One of the biggest features I enjoy with the Amazon Echo is the functionality it brings to home automation. After all, that is a focus here are SHA. We went through skills and how Amazon uses them to add additional functionality to Alexa. I highlighted some of the skills that were available in the smart home
category. There were quite a lot. All of the skills from smart home device companies had very good ratings to compliment their availability. The use of adding Skills to enable smart home functionality are new as of around April of this year.
When I first began using my Wink hub and then shortly after the Amazon Echo. Adding a smart hub to the mix was a little different. You would open the app, go to the smart home section and select the smart hub you would like to connect to the Echo. There were 4 or 5 at the time if I remember. Once the hub was selected, you are prompted to log into your smart home hub account and a connection would be made to the Echo.
The app and website today leverage the feature of installing skills to enable features like the Wink smart hub. This will be great as the amount of smart home skills grows for the Amazon Echo.
There are a fair amount of users who stumble into home automation products and start to deploy them through out there house without a smart hub to bring them all together. The Amazon Echo can work great for those users as well.
As long as there is a skill available to support the device, you can add it to your Echo and access it with voice commands. After you install the skill getting the Echo to find the devices is as simple as everything else.
One easy command, Alexa, scan for new devices. Alexa will quickly respond with an OK, scanning for new devices. Alexa will inform you this could take up to 20 seconds. She will also inform you that if you are adding Philips Hue lighting, make sure that the pairing button on the bridge is activated.
A few seconds later, Alexa will announce how many devices she has found.

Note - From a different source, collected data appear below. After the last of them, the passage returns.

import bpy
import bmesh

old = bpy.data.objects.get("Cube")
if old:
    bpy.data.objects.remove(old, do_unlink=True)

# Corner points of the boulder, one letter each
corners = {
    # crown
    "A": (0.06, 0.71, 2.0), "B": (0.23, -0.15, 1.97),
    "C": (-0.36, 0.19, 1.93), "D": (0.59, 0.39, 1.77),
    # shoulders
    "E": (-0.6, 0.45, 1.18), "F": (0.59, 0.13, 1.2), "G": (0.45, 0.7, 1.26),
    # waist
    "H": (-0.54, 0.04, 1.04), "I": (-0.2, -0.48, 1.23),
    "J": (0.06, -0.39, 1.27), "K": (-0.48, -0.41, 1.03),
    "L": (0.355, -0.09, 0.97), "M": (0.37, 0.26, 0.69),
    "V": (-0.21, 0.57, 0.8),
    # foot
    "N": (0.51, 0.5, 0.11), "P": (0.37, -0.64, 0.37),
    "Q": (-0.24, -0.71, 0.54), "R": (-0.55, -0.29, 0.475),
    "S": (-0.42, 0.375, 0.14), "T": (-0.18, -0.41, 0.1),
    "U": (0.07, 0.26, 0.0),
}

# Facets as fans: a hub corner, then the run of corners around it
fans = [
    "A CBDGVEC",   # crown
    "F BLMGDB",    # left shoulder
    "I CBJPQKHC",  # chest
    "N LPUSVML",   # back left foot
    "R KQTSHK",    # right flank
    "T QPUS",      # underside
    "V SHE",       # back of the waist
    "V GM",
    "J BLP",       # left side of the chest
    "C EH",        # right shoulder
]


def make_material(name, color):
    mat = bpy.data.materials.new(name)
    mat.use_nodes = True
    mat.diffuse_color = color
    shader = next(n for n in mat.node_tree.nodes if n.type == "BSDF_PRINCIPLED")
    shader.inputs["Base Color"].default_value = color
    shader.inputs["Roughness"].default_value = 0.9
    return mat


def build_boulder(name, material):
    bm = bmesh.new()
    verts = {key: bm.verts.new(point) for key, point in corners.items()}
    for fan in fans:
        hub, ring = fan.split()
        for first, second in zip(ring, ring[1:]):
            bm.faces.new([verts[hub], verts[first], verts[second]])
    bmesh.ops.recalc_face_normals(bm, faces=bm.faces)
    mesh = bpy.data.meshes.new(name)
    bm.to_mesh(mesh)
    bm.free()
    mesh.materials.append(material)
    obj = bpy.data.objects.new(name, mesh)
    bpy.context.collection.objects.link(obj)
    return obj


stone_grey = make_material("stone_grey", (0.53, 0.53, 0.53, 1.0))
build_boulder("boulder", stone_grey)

I was very pleased that Alexa reached out to my Wink hub and pulled out all 22 connected devices. The Echo quickly found everything from the Nest Thermostat to all of my connected bulbs and switches.
When using voice control, the Speed of response is very nice. There was perhaps a second or less of delay. Issuing commands, as with a lot of my experience with the Echo was easy and intuitive. As soon as Alexa reported she has found my devices I started blurting out commands:
- Alexa, turn the table lights on
- Alexa turn the porch light on
- Alexa turn all lights off
- Alexa, set the dinning room to 72 degrees
With each command Alexa simply responds with an OK, and it happens. The Echo imported all the names and was ready to go. There were a couple times that I didn’t frame the statement right, or maybe I mumbled. Alexa would just say she didn’t understand that command. Or that she didn’t know how to help me with that request.
You also have the option to create groups and select which devices should be in that group. That was a great way for me to create the Movie group to shut off a selected set of lights in and around the living room.
I have found the echo to be an invaluable piece of my home automation system. If you are also a Fire TV user, you can use your Fire TV voice remote, then issue commands to Alexa when she is out of ear shot. This is interesting, as she will respond through the TV, same voice as in the Echo. You can also request her to play music through the remote on the Fire TV.
I was hoping to be able to control more of my Fire TV with voice, I wanted my movie group, to turn off lights and start content playing from Netflix or Amazon Prime when requested. That’s not possible yet. I am sure there is a skill in the works to make this part of the Alexa library. If not perhaps they will read this and get started on that. I am sure I am not the only one.
Keep reading on as we sum up this review in the next section and go over all the key points of The Amazon Echo and its feature set.